Task to carry out » Only the lines with "tilt" in them need to be copied from the listing.

── Records for the task ──

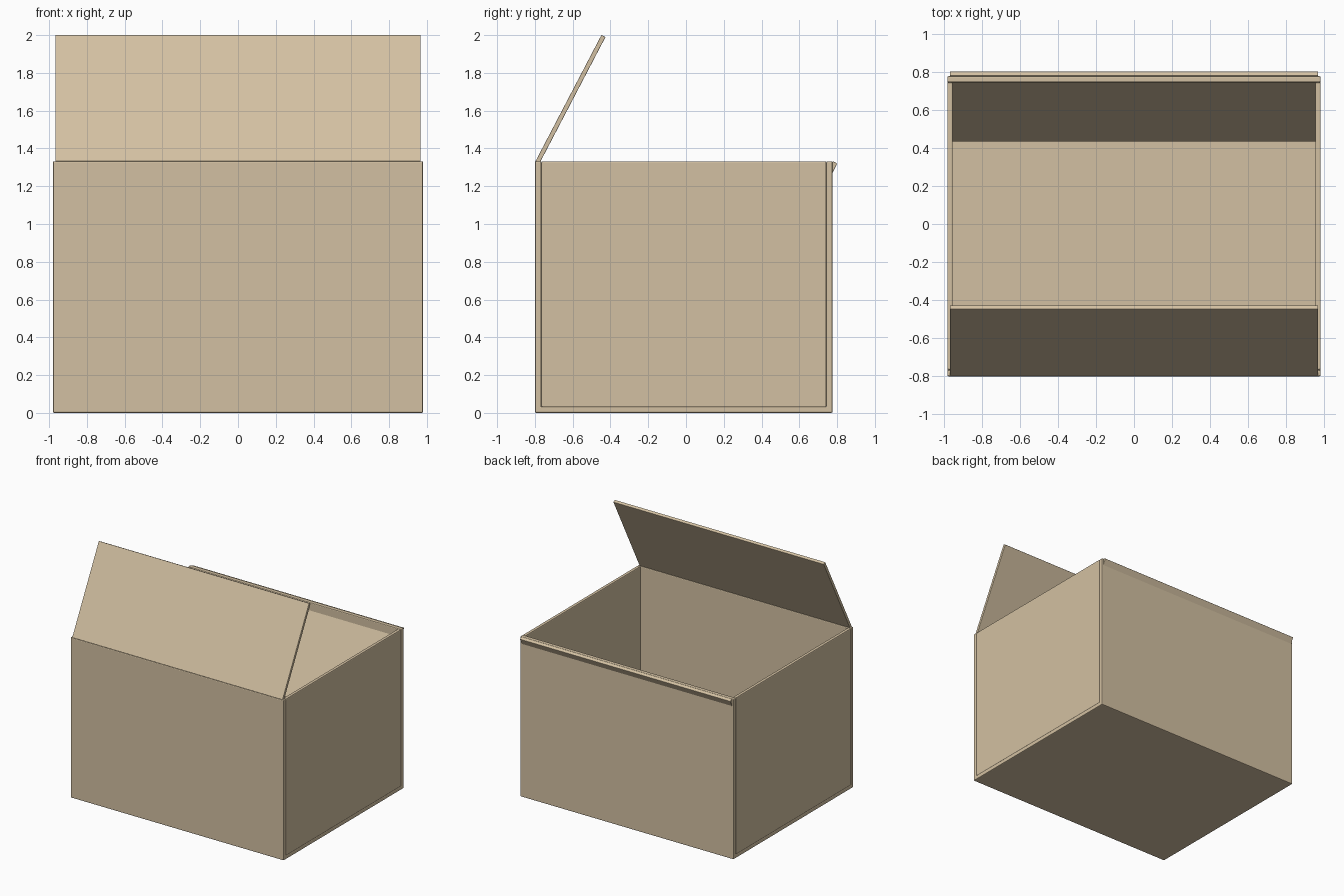
import bpy
from math import atan2
from mathutils import Matrix, Vector

if "Cube" in bpy.data.objects:
    bpy.data.objects.remove(bpy.data.objects["Cube"])

card = bpy.data.materials.new("cardboard")
card.diffuse_color = (0.65, 0.53, 0.36, 1)
card.use_nodes = True
card.node_tree.nodes["Principled BSDF"].inputs["Base Color"].default_value = card.diffuse_color


def panel(name, lo, hi, bevel=0.007):
    """Box between two corners with slightly softened edges."""
    lo, hi = Vector(lo), Vector(hi)
    bpy.ops.mesh.primitive_cube_add(size=1)
    ob = bpy.context.object
    ob.name = name
    ob.data.transform(Matrix.Translation((lo + hi) / 2) @ Matrix.Diagonal((*(hi - lo), 1)))
    ob.data.materials.append(card)
    mod = ob.modifiers.new("soft_edges", 'BEVEL')
    mod.width = bevel
    mod.segments = 2
    return ob


TOP = 1.332

# Floor and walls; the side walls butt against the front and back
panel("floor", (-0.98, -0.80, 0), (0.98, 0.776, 0.034))
panel("front_wall", (-0.98, -0.80, 0.002), (0.98, -0.766, TOP))
panel("back_wall", (-0.98, 0.743, 0.002), (0.98, 0.776, TOP))
for side, s in (("left", -1), ("right", 1)):
    x = sorted((s * 0.952, s * 0.98))
    panel(side + "_wall", (x[0], -0.766, 0.03), (x[1], 0.743, TOP))

# Lid flaps: both tilt the same way, one raised at the front, one hanging inside at the back
tilt = -atan2(0.35, 0.67)
front = panel("front_flap", (-0.967, 0, 0), (0.967, 0.024, 0.755), 0.003)
front.location = (0, -0.797, 1.332)
front.rotation_euler.x = tilt
back = panel("back_flap", (-0.967, 0, -0.75), (0.967, 0.026, 0), 0.003)
back.location = (0, 0.778, 1.332)
back.rotation_euler.x = tilt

───

Task answer »
# Lid flaps: both tilt the same way, one raised at the front, one hanging inside at the back
tilt = -atan2(0.35, 0.67)
front.rotation_euler.x = tilt
back.rotation_euler.x = tilt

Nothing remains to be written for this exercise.